At his wedding in London, one of the addresses was given by his professor of theology from St Andrew’s who had been a professor at Otago some years earlier. He suggested that Adam might go to Dunedin to do a Ph., and at the end of that year that is what they moved from London to Dunedin.
“A mile wide and an inch deep.”
Asked whether he preferred Princeton to St Andrew’s, Adam said the latter, but that it was not really a fair comparison, because they were so different. He noted that the work rate of the people at Princeton was ‘phenomenal’ but because they studied double the number of courses per semester in comparison with St Andrews, the study was broader in subject matter but not nearly as in depth as St Andrews, where less subjects were studied more comprehensively.
One of the key things with a PhD is to have a “great supervisor, and I did - he was a student of my professor from Scotland”.
Looking for an academic post after the PhD, he made applications and went for interviews, but was then approached by his senior leader at the Elim Church who asked if Adam would consider taking his role. Initially resistant, he ended up agreeing after a discernment process. “Doing a PhD is tough, being a church leader is much tougher. Books behave themselves much more than people.”
After 8.5 years as a pastor he feels he has learnt a lot about himself, “I feel this is true of any form of significant leadership.”
One area of personal growth through both PhD study and church leadership is overcoming insecurity. For many years the persistent question lurking underneath both endeavours was ‘Do I have what it takes to do this?’ He has come to a place of realising God doesn’t call the qualified but he qualifies the called. In this regard, 2 Corinthians chapter 3 is most helpful:
“Not that we are competent in ourselves to claim anything for ourselves, but our competence comes from God.”
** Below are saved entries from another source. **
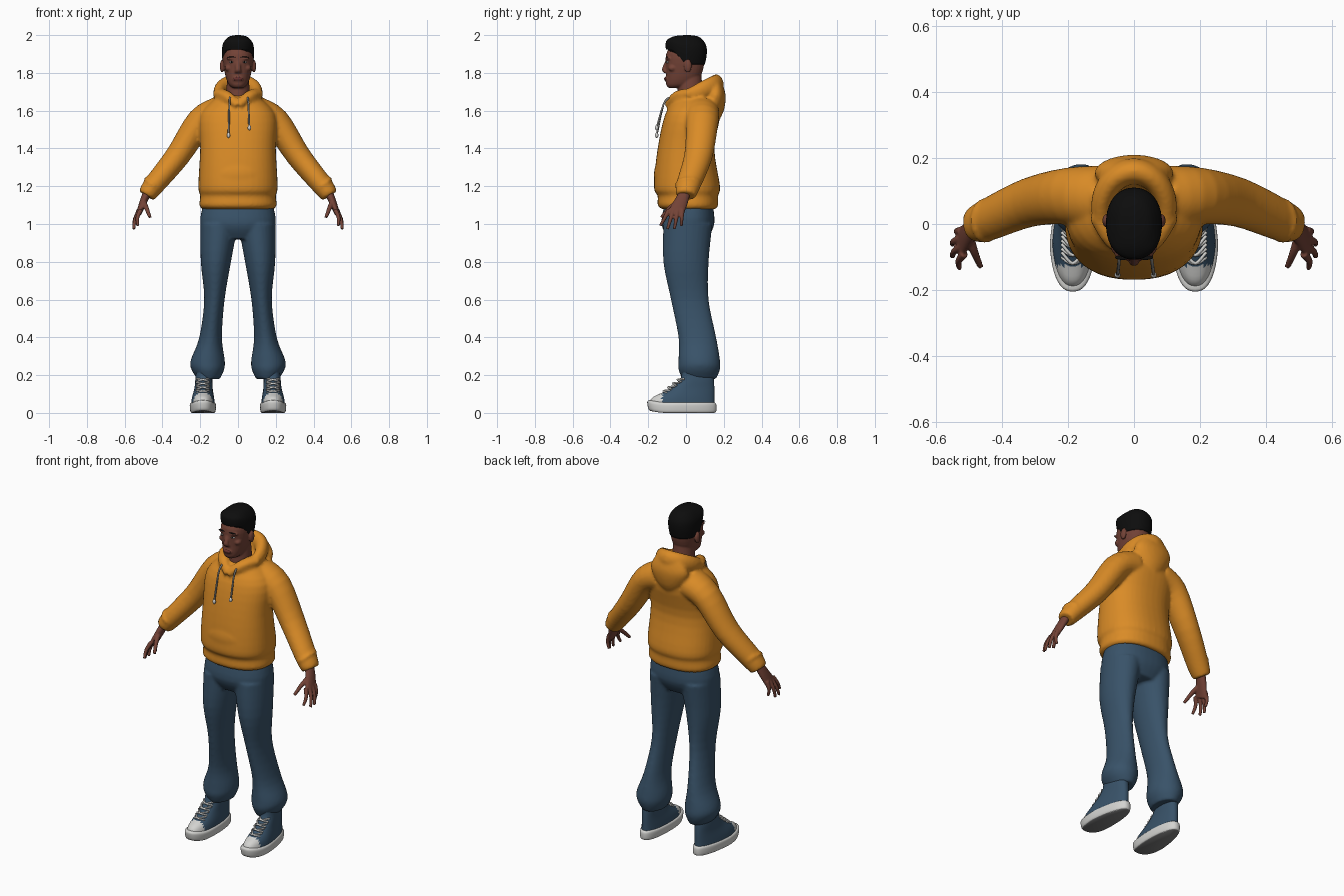
import bpy, bmesh, math
from mathutils import Vector, Matrix

if "Cube" in bpy.data.objects:
    bpy.data.objects.remove(bpy.data.objects["Cube"])


def material(name, red, green, blue):
    mat = bpy.data.materials.new(name)
    mat.use_nodes = True
    mat.diffuse_color = (red, green, blue, 1)
    shader = mat.node_tree.nodes["Principled BSDF"]
    shader.inputs["Base Color"].default_value = mat.diffuse_color
    shader.inputs["Roughness"].default_value = .8
    return mat


ORANGE = material("orange cotton", .7, .26, .02)
DENIM = material("blue denim", .04, .085, .14)
SKIN = material("brown skin", .17, .055, .037)
LIPS = material("dark lips", .13, .03, .027)
HAIR = material("black hair", .004, .004, .004)
WHITE = material("white rubber", .65, .65, .63)
GREY = material("grey outsole", .2, .2, .2)
CORD = material("grey cord", .3, .29, .27)

AXIS_X, AXIS_Y, AXIS_Z = Vector((1, 0, 0)), Vector((0, 1, 0)), Vector((0, 0, 1))


def spline(keys, steps, closed):
    """Resample key rings with a Catmull-Rom curve."""
    count = len(keys)
    spans = count if closed else count - 1

    def key(i):
        return Vector(keys[i % count] if closed else keys[min(max(i, 0), spans)])

    rings = []
    for i in range(spans):
        start, end = key(i), key(i + 1)
        leave, arrive = (end - key(i - 1)) / 2, (key(i + 2) - start) / 2
        for j in range(steps):
            t = j / steps
            ease = t * t * (3 - 2 * t)
            rings.append(start.lerp(end, ease) + leave * (t * (1 - t) ** 2)
                         - arrive * (t * t * (1 - t)))
    return rings if closed else rings + [key(spans)]


def loft(bm, keys, ref=AXIS_Y, sides=28, steps=4, power=2, closed=False):
    """Skin elliptical rings (x, y, z, a, b); ref=None keeps the rings level."""
    rings = spline(keys, steps, closed)
    centres = [Vector(ring[:3]) for ring in rings]
    last = len(rings) - 1
    loops = []
    for i, ring in enumerate(rings):
        u, v = AXIS_X, AXIS_Y
        if ref is not None:
            ahead = (i + 1) % len(rings) if closed else min(i + 1, last)
            behind = i - 1 if closed else max(i - 1, 0)
            along = centres[ahead] - centres[behind]
            u = along.cross(ref).normalized()
            v = u.cross(along).normalized()
        loop = []
        for k in range(sides):
            angle = math.tau * k / sides
            c, s = (math.copysign(abs(w) ** (2 / power), w)
                    for w in (math.cos(angle), math.sin(angle)))
            loop.append(bm.verts.new(centres[i] + u * (ring[3] * c) + v * (ring[4] * s)))
        loops.append(loop)
    pairs = list(zip(loops, loops[1:]))
    if closed:
        pairs.append((loops[-1], loops[0]))
    else:
        bm.faces.new(loops[0])
        bm.faces.new(reversed(loops[-1]))
    for lower, upper in pairs:
        for k in range(sides):
            bm.faces.new((lower[k], lower[k - 1], upper[k - 1], upper[k]))
    return [vert for loop in loops for vert in loop]


def stack(bm, rows, x=0, **options):
    """Level rings given as (height, front, back, half width)."""
    keys = [(x, (front + back) / 2, z, half, (back - front) / 2)
            for z, front, back, half in rows]
    return loft(bm, keys, ref=None, **options)


def limb(bm, points, start, end, flat=1, **options):
    """Tapering tube through points; flat widens it along its second axis."""
    keys = []
    for i, point in enumerate(points):
        radius = start + (end - start) * i / (len(points) - 1)
        keys.append((*point, radius, radius * flat))
    loft(bm, keys, **options)


def ball(bm, centre, radii):
    place = Matrix.Translation(centre) @ Matrix.Diagonal((*radii, 1))
    bmesh.ops.create_uvsphere(bm, u_segments=20, v_segments=12, radius=1, matrix=place)


def finish(name, bm, materials, voxel=0, mirror=False, rule=None):
    bmesh.ops.recalc_face_normals(bm, faces=bm.faces)
    for face in bm.faces:
        face.smooth = True
        if rule:
            face.material_index = rule(face.calc_center_median(), face.normal)
    mesh = bpy.data.meshes.new(name)
    bm.to_mesh(mesh)
    bm.free()
    obj = bpy.data.objects.new(name, mesh)
    bpy.context.collection.objects.link(obj)
    for mat in materials:
        mesh.materials.append(mat)
    if voxel:
        fuse = obj.modifiers.new("fuse", 'REMESH')
        fuse.mode, fuse.voxel_size, fuse.use_smooth_shade = 'VOXEL', voxel, True
        relax = obj.modifiers.new("relax", 'SMOOTH')
        relax.factor, relax.iterations = .5, 3
    if mirror:
        obj.modifiers.new("mirror", 'MIRROR').use_mirror_merge = False


# Hoodie: body, pocket, sleeves and folded hood fused into one cloth surface
bm = bmesh.new()
stack(bm, [(1.08, -.13, .16, .19), (1.1, -.15, .17, .205), (1.15, -.15, .17, .2),
           (1.2, -.17, .18, .21), (1.4, -.15, .15, .2), (1.58, -.11, .18, .2),
           (1.68, -.05, .14, .1)], sides=40, power=2.3)
ball(bm, (0, -.13, 1.26), (.12, .04, .08))
for side in (1, -1):
    limb(bm, [(side * .1, .08, 1.59), (side * .2, .085, 1.54), (side * .32, .065, 1.36),
              (side * .45, .01, 1.2), (side * .485, 0, 1.15)], .085, .045, flat=1.15)
    limb(bm, [(side * .45, .01, 1.21), (side * .46, .01, 1.2)], .058, .054, flat=1.2)
    # neckline folds crossing at the throat
    limb(bm, [(side * .1, .03, 1.69), (side * .06, -.05, 1.68), (0, -.1, 1.63)],
         .03, .016, flat=1.3, ref=AXIS_X)
collar = []
for k in range(10):
    angle = math.tau * k / 10
    back = (1 - math.cos(angle)) / 2
    collar.append((.1 * math.sin(angle), .24 * back - .08, 1.645 + .09 * back,
                   .02 + .02 * back, .022 + .035 * back))
loft(bm, collar, ref=AXIS_Z, closed=True)
stack(bm, [(1.54, .13, .17, .03), (1.6, .09, .2, .09), (1.68, .1, .21, .12),
           (1.75, .13, .19, .08)])
finish("hoodie", bm, [ORANGE], voxel=.009)

# Drawstrings with tips
for name, side, bottom in (("right", -1, 1.47), ("left", 1.2, 1.51)):
    bm = bmesh.new()
    limb(bm, [(side * .043, -.09, 1.67), (side * .046, -.12, 1.63), (side * .05, -.155, bottom)],
         .005, .005, sides=10)
    finish(name + "_drawstring", bm, [CORD])
    bm = bmesh.new()
    ball(bm, (side * .05, -.155, bottom), (.009, .009, .014))
    finish(name + "_drawstring_tip", bm, [WHITE])

# Trousers: seat and two legs fused
bm = bmesh.new()
stack(bm, [(1.12, -.11, .14, .18), (1, -.13, .15, .2), (.92, -.09, .11, .14)],
      sides=36, power=2.3)
for side in (1, -1):
    loft(bm, [(side * x, y, z, a, b) for x, y, z, a, b in (
        (.1, .01, 1, .1, .13), (.117, 0, .8, .08, .12), (.125, .02, .6, .054, .1),
        (.145, .06, .4, .06, .1), (.16, .07, .28, .09, .11), (.16, .07, .23, .087, .11),
        (.155, .07, .18, .06, .09))], ref=None)
finish("trousers", bm, [DENIM], voxel=.009)

# Head: neck, skull, nose, brow, cheeks and ears fused
bm = bmesh.new()
stack(bm, [(1.6, -.05, .1, .07), (1.8, -.04, .08, .055)])
stack(bm, [(1.72, -.09, -.03, .025), (1.74, -.105, .04, .05), (1.8, -.105, .085, .07),
           (1.9, -.105, .1, .08), (1.97, -.06, .07, .05)], power=2.2)
limb(bm, [(0, -.095, 1.875), (0, -.115, 1.82), (0, -.1, 1.8)], .011, .02, flat=.8, ref=None)
ball(bm, (0, -.1, 1.767), (.03, .013, .016))
for side in (1, -1):
    ball(bm, (side * .034, -.09, 1.876), (.027, .017, .009))
    ball(bm, (side * .05, -.07, 1.825), (.02, .024, .018))
    ball(bm, (side * .085, .01, 1.835), (.011, .02, .034))
finish("head", bm, [SKIN], voxel=.005)

# Facial details
for name, mat, centre, radii in (
        ("lips", LIPS, (0, -.107, 1.768), (.025, .009, .01)),
        ("eyes", WHITE, (.034, -.096, 1.857), (.013, .01, .005)),
        ("pupils", HAIR, (.034, -.103, 1.857), (.005, .005, .005)),
        ("eyebrows", HAIR, (.034, -.102, 1.883), (.024, .007, .003))):
    bm = bmesh.new()
    ball(bm, centre, radii)
    finish(name, bm, [mat], mirror=centre[0] > 0)

# Short hair with the hairline lifted over the forehead
bm = bmesh.new()
for vert in stack(bm, [(1.845, -.106, .1, .08), (1.9, -.108, .11, .085), (1.95, -.1, .105, .08),
                       (1.99, -.06, .07, .05), (2, -.01, .02, .01)], sides=40, power=2.2):
    forehead = min(max(-vert.co.y / .07, 0), 1)
    vert.co.z += forehead * (2 - vert.co.z) / 2
finish("hair", bm, [HAIR])

# Hands: palm, four fanned fingers and a thumb
bm = bmesh.new()
loft(bm, [(.475, 0, 1.18, .022, .027), (.5, -.025, 1.12, .02, .036),
          (.525, -.055, 1.055, .014, .043)])
for i in range(4):
    across = i / 3
    arc = math.sin(math.pi * across)
    knuckle = Vector((.515 + .01 * across, -.09 + .07 * across, 1.075))
    tip = Vector((.53 + .025 * arc, -.135 + .11 * across, .99 - .02 * arc))
    bend = knuckle.lerp(tip, .5) + AXIS_X * .01
    limb(bm, [knuckle, bend, tip], .013, .008, ref=AXIS_X, sides=12)
limb(bm, [(.5, -.04, 1.115), (.485, -.085, 1.085), (.466, -.13, 1.035)],
     .016, .009, ref=AXIS_X, sides=12)
finish("hands", bm, [SKIN], voxel=.0045, mirror=True)

FOOT = .186


def shape_shoe(verts):
    """Narrow the heel and lift the toe a little."""
    for vert in verts:
        heel = min(max((vert.co.y + .06) / .2, 0), 1)
        toe = max(0, -vert.co.y - .1) * 10
        vert.co.x = FOOT - .01 * heel + (vert.co.x - FOOT) * (1 - .2 * heel)
        vert.co.z += .014 * toe * toe


# Shoes: canvas uppers with white toe caps
bm = bmesh.new()
shape_shoe(stack(bm, [(.04, -.195, .15, .064), (.08, -.17, .15, .06), (.13, -.085, .15, .052),
                      (.18, -.03, .147, .05), (.24, -.02, .14, .045)],
                 x=FOOT, sides=48, steps=6, power=2.3))
finish("shoe_uppers", bm, [DENIM, WHITE], mirror=True,
       rule=lambda centre, normal: int(centre.y < -.125))

# Rubber soles, grey underneath
bm = bmesh.new()
shape_shoe(stack(bm, [(0, -.19, .15, .06), (.01, -.2, .16, .068), (.045, -.205, .16, .07),
                      (.056, -.19, .15, .06)], x=FOOT, sides=48, power=2.4))
finish("shoe_soles", bm, [WHITE, GREY], mirror=True,
       rule=lambda centre, normal: int(normal.z < -.75))

# Crossed laces up the instep
bm = bmesh.new()
for i in range(4):
    y, z = .025 * i - .12, .02 * i + .11
    for side in (1, -1):
        limb(bm, [(FOOT - side * .034, y + .02, z - .005), (FOOT, y, z + .006),
                  (FOOT + side * .034, y + .035, z + .01)], .005, .005, ref=AXIS_Z, sides=8)
finish("shoe_laces", bm, [WHITE], mirror=True)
He has discovered all spiritual growth is replacing lies with truth. Though an ardent post-modernist would argue that there is no such thing as truth – this claim is of course contradictory.
In Pastor Dodds’ opinion there are three kinds of people who do a PhD: someone who is genuinely called of God; someone who is incredibly driven or ambitious; or someone who is mad. It is a difficult, lonely, and challenging journey, though also one that is rewarding and a great privilege.
The discussion included some hot-topics like the subject of predestination and free will, which Adam wrote about for his Master’s thesis. He also touched on the interface of science and faith, noting that many scientists are Christians, and suggested the web site “Christians in Science” (http://www.cis.org.uk/) for anyone interested in pursuing this.
A question was asked about historical violence that has been carried out in the name of Christ. Adam answered that this is largely because of the church-state alliance known as Christendom, which originated with the conversion of Emperor Constantine in the fourth century. In a short space of time Christianity was denatured and transformed from being pacifist in nature to wielding the power of the state and fighting for the Empire. This was all quite contrary to the teaching and example of Jesus.
With the references to God one question concerned what is God like. Adam explained that God looks exactly like Jesus, and we can read about him in the gospels of the New Testament. In Jesus, God come in the flesh, we gain an undiluted picture of God.
In the near future, Pastor Dodds will be publishing a book on spiritual resilience and pursuing a postgraduate qualification in Islamic studies.
For more about Dr Adam Dodds see www.elimdunedin.com/adam-dodds